YOUR GOAL:
In the records below, count every line containing "context". Reply with the number only.

++++++

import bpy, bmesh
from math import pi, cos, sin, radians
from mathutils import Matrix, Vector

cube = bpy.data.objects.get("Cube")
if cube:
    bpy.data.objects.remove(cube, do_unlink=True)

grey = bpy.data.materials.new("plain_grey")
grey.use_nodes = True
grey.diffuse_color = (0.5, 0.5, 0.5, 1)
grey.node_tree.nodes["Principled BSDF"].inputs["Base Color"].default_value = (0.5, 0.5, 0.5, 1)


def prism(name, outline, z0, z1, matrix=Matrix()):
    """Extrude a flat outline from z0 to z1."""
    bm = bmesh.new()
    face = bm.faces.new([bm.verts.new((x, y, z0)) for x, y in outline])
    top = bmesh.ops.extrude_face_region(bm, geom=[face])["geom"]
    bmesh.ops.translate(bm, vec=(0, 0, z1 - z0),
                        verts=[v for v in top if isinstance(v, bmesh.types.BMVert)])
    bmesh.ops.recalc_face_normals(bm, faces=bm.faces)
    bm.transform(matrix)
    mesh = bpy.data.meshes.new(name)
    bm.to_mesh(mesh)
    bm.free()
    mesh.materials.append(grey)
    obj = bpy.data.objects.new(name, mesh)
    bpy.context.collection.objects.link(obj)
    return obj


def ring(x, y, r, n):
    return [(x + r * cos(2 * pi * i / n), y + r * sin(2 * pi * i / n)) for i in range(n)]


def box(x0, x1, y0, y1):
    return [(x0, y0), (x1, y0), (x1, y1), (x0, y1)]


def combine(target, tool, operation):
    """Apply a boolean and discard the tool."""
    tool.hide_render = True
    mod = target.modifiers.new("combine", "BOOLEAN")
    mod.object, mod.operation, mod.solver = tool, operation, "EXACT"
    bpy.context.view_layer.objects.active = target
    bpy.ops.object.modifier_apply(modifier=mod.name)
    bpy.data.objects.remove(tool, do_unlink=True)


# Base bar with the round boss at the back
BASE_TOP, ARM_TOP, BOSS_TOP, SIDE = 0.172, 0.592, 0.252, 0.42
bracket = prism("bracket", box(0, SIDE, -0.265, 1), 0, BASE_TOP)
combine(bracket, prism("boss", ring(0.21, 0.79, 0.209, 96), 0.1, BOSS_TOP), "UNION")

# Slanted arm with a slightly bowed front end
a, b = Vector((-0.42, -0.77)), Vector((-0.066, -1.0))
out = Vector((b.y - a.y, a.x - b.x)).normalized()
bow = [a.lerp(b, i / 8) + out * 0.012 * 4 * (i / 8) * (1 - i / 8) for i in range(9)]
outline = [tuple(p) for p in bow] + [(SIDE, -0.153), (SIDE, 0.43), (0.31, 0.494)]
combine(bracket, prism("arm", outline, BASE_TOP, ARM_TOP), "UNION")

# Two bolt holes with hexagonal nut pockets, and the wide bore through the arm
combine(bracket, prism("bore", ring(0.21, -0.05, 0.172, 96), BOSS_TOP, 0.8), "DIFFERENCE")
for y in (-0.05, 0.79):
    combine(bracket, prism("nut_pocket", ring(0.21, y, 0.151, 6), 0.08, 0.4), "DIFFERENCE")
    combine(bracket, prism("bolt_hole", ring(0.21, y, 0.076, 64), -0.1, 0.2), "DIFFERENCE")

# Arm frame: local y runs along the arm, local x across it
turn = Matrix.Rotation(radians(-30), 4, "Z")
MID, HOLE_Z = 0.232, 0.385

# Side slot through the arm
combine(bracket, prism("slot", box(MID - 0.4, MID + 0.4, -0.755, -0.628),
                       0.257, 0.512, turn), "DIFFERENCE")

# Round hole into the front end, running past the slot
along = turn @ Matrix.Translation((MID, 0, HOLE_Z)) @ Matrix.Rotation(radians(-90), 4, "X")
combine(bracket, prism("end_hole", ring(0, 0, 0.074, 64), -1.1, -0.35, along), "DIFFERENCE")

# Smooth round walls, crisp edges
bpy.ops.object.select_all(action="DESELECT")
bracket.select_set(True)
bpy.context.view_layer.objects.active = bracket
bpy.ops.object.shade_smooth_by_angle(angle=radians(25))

++++++

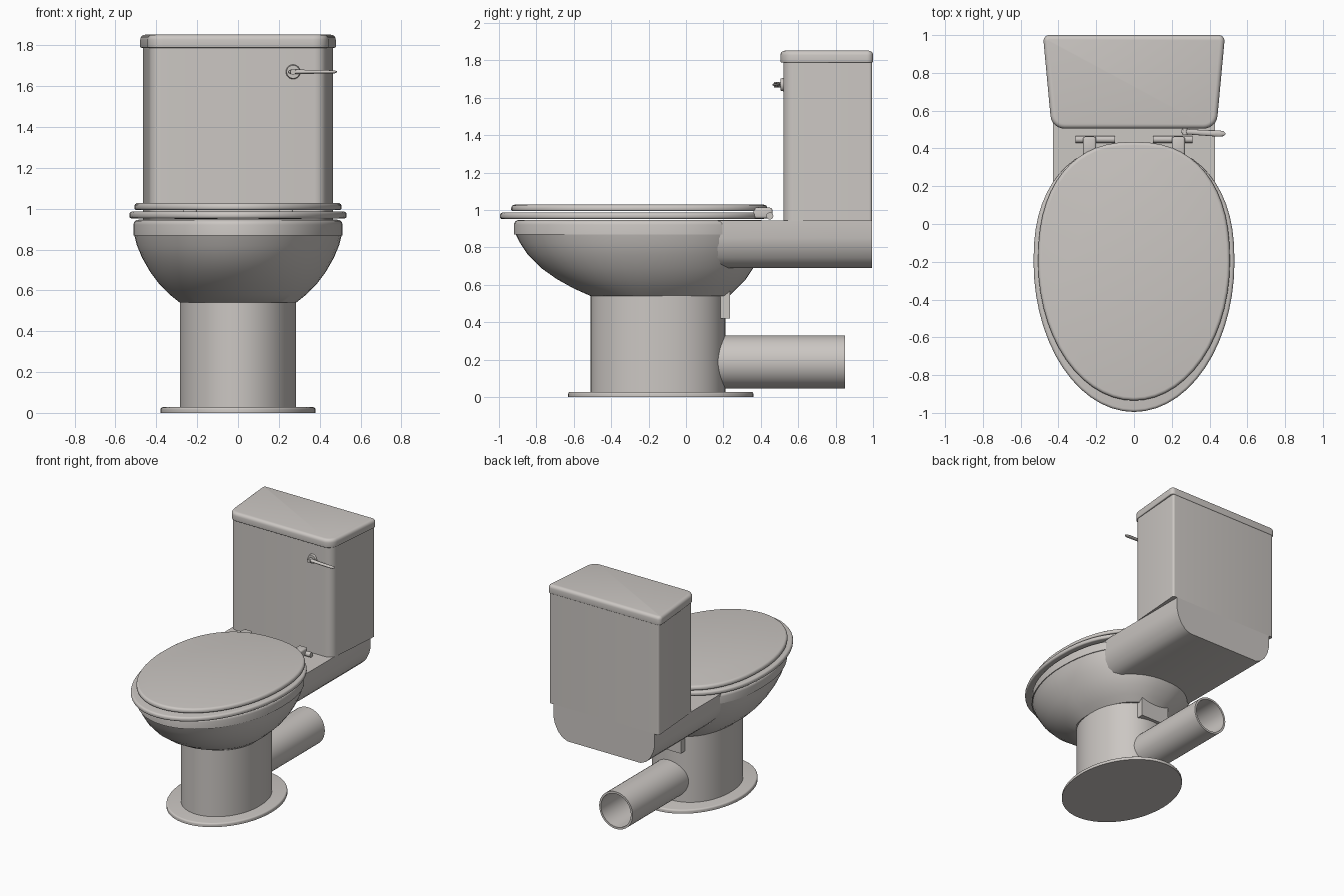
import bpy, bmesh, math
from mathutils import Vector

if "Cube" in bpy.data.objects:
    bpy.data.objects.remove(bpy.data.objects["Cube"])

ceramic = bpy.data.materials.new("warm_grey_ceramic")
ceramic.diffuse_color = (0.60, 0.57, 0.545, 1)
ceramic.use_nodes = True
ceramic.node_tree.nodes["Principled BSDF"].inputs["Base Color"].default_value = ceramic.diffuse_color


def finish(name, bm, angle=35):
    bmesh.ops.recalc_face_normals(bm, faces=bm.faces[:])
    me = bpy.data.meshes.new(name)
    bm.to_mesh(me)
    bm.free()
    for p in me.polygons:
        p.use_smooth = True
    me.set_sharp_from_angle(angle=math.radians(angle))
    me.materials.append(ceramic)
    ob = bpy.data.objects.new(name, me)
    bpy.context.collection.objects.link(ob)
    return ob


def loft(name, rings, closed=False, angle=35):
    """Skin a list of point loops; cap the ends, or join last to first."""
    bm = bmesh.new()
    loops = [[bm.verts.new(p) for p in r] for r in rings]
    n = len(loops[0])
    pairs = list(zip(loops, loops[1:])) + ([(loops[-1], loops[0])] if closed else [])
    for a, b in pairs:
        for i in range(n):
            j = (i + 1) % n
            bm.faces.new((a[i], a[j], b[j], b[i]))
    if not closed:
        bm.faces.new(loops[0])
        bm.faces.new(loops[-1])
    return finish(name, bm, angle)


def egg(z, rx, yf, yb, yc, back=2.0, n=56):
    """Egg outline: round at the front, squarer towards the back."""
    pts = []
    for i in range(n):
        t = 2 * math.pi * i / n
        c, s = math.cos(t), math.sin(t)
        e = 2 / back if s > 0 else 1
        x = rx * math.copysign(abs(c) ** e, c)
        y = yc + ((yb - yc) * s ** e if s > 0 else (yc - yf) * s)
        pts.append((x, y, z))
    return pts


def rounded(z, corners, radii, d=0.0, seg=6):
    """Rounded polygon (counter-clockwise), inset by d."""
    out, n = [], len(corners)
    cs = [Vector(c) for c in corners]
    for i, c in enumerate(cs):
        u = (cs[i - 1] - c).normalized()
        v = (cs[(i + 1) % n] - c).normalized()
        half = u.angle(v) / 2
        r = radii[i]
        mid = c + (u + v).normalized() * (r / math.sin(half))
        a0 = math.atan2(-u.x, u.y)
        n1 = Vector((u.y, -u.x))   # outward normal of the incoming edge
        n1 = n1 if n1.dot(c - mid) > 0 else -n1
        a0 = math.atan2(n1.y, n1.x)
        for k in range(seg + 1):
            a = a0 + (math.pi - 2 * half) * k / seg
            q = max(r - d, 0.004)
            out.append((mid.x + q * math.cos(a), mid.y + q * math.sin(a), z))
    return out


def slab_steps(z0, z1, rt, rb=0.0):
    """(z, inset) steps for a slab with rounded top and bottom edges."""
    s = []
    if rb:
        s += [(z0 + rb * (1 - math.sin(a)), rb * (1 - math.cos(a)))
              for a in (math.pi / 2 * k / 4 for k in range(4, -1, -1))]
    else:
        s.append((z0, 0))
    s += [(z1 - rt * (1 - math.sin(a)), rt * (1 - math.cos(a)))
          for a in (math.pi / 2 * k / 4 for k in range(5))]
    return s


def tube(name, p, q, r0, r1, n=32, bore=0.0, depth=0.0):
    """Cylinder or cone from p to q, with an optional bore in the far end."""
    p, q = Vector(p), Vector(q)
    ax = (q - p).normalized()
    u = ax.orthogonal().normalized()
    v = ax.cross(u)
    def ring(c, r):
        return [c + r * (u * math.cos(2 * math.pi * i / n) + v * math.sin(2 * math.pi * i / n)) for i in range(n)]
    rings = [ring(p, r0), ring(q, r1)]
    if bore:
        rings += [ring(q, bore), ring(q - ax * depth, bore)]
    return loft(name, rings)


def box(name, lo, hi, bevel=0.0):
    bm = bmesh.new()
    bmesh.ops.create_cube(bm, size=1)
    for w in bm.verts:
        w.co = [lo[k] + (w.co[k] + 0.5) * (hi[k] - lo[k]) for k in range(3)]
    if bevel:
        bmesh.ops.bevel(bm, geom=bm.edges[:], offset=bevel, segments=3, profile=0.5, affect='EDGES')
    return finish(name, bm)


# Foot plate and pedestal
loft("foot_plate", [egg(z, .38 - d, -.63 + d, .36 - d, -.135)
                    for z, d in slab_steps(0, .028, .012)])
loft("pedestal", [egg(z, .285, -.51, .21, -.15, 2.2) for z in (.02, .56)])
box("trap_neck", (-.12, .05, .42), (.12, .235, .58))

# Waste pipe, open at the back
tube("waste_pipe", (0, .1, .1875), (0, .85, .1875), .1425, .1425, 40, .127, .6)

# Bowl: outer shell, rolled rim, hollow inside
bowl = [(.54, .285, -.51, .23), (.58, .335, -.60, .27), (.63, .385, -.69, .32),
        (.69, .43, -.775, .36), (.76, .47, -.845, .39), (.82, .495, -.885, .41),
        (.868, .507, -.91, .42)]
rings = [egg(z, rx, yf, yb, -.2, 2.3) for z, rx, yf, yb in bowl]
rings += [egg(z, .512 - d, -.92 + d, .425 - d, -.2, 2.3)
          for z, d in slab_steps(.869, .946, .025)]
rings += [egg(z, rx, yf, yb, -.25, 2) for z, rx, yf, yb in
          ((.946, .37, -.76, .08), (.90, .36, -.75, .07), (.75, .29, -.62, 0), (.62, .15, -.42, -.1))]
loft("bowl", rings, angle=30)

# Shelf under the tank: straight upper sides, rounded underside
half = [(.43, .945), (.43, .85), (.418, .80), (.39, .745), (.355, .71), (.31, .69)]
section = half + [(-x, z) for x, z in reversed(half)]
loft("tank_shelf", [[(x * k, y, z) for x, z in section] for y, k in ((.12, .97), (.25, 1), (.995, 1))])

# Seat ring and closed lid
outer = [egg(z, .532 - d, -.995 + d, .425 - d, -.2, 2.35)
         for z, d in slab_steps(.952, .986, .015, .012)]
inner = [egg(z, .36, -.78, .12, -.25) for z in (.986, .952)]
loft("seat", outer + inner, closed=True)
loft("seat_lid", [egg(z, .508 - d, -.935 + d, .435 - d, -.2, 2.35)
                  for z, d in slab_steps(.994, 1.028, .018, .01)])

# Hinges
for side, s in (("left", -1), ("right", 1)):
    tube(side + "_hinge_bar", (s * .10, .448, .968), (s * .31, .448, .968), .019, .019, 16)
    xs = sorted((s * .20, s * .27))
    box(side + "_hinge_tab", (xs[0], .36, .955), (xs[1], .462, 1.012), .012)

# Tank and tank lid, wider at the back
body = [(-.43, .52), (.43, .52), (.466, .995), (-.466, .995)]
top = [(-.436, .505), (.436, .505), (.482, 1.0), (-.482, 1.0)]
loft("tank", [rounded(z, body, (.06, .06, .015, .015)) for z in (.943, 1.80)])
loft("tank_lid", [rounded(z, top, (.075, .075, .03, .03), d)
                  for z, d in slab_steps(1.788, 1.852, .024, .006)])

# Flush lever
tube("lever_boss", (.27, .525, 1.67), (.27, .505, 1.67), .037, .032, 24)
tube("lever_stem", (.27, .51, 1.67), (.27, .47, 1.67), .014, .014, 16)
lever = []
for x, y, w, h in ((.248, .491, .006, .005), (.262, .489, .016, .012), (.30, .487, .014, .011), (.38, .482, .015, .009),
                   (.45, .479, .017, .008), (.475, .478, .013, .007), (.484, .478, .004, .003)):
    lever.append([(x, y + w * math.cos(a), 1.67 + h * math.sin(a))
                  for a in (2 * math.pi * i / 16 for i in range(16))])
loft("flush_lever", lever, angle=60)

++++++

ANSWER TO THE PROBLEM:
4